» What you are asked to do
Using the entries below, copy out all lines where "context" is found.

» Entries taken from a collection
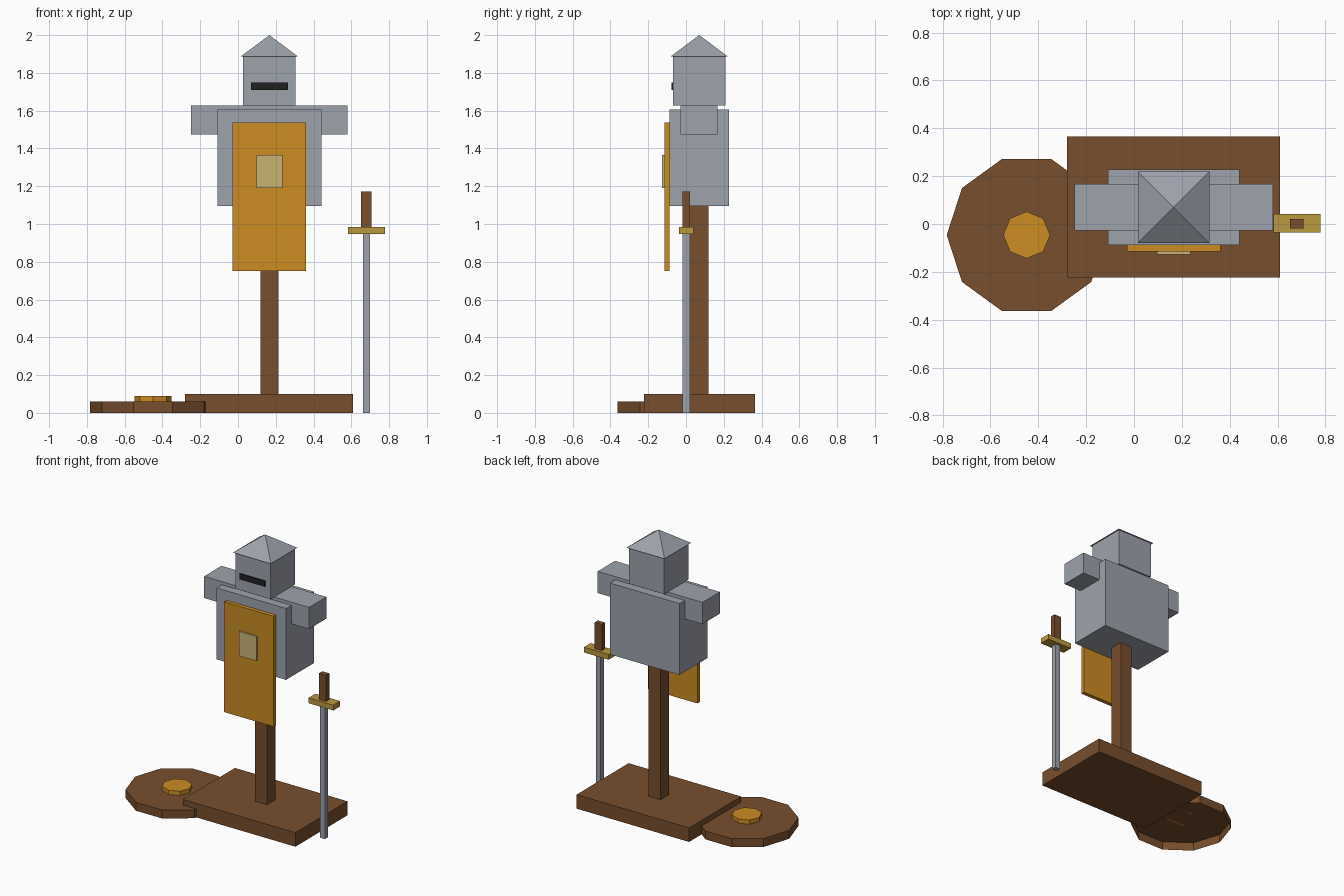
import bpy, bmesh, math

if "Cube" in bpy.data.objects:
    bpy.data.objects.remove(bpy.data.objects["Cube"])


def material(name, r, g, b):
    m = bpy.data.materials.new(name)
    lin = [((c / 255 + 0.055) / 1.055) ** 2.4 for c in (r, g, b)]
    m.diffuse_color = (*lin, 1)
    m.use_nodes = True
    m.node_tree.nodes["Principled BSDF"].inputs["Base Color"].default_value = m.diffuse_color
    return m


steel = material("steel grey", 157, 162, 171)
wood = material("brown wood", 119, 78, 45)
gold = material("orange gold", 204, 140, 34)
brass = material("brass", 186, 152, 64)
cream = material("pale tan", 202, 180, 116)
black = material("black", 32, 32, 32)


def finish(name, bm, mat):
    bmesh.ops.recalc_face_normals(bm, faces=bm.faces[:])
    me = bpy.data.meshes.new(name)
    bm.to_mesh(me)
    bm.free()
    me.materials.append(mat)
    ob = bpy.data.objects.new(name, me)
    bpy.context.collection.objects.link(ob)
    return ob


def box(name, mat, x, y, z):
    """Box from its (low, high) extents on each axis."""
    bm = bmesh.new()
    bmesh.ops.create_cube(bm, size=1)
    for v in bm.verts:
        v.co = [r[0] + (c + 0.5) * (r[1] - r[0]) for c, r in zip(v.co, (x, y, z))]
    return finish(name, bm, mat)


def prism(name, mat, sides, radius, centre, z, open_bottom=False):
    """Upright prism with a vertex on the x axis."""
    bm = bmesh.new()
    ring = [bm.verts.new((centre[0] + radius * math.cos(math.tau * i / sides),
                          centre[1] + radius * math.sin(math.tau * i / sides), z[0]))
            for i in range(sides)]
    base = bm.faces.new(ring)
    ext = bmesh.ops.extrude_face_region(bm, geom=[base], use_keep_orig=True)
    for v in ext["geom"]:
        if isinstance(v, bmesh.types.BMVert):
            v.co.z = z[1]
    if open_bottom:
        low = [f for f in bm.faces if all(abs(v.co.z - z[0]) < 1e-5 for v in f.verts)]
        bmesh.ops.delete(bm, geom=low, context='FACES_ONLY')
    return finish(name, bm, mat)


# Stand
box("stand_base", wood, (-0.28, 0.61), (-0.223, 0.365), (0, 0.10))
box("stand_post", wood, (0.119, 0.214), (0.022, 0.118), (0.10, 1.10))

# Armour body, shoulder bar and helmet
box("breastplate", steel, (-0.108, 0.441), (-0.087, 0.228), (1.095, 1.605))
box("shoulders", steel, (-0.248, 0.581), (-0.028, 0.168), (1.473, 1.628))
box("helmet", steel, (0.027, 0.305), (-0.069, 0.208), (1.628, 1.89))
box("visor_slit", black, (0.068, 0.266), (-0.078, -0.069), (1.71, 1.75))

# Pyramid top of the helmet
bm = bmesh.new()
corners = [bm.verts.new((0.166 + 0.15 * sx, 0.07 + 0.15 * sy, 1.888))
           for sx, sy in ((-1, -1), (1, -1), (1, 1), (-1, 1))]
tip = bm.verts.new((0.166, 0.07, 2.0))
bm.faces.new(corners)
for i in range(4):
    bm.faces.new((corners[i], corners[(i + 1) % 4], tip))
finish("helmet_roof", bm, steel)

# Cloth tabard with patch
box("tabard", gold, (-0.029, 0.361), (-0.115, -0.087), (0.75, 1.538))
box("tabard_patch", cream, (0.097, 0.236), (-0.127, -0.115), (1.19, 1.365))

# Sword standing on its point
box("sword_blade", steel, (0.661, 0.699), (-0.018, 0.02), (0, 0.947))
box("sword_guard", brass, (0.583, 0.779), (-0.036, 0.041), (0.947, 0.985))
box("sword_grip", wood, (0.652, 0.708), (-0.018, 0.02), (0.985, 1.172))

# Round shield lying on the ground, hollow underneath
prism("shield", wood, 10, 0.334, (-0.449, -0.046), (0, 0.06), open_bottom=True)
prism("shield_boss", gold, 8, 0.098, (-0.449, -0.046), (0.06, 0.09))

» Exercise answer
    bpy.context.collection.objects.link(ob)
        bmesh.ops.delete(bm, geom=low, context='FACES_ONLY')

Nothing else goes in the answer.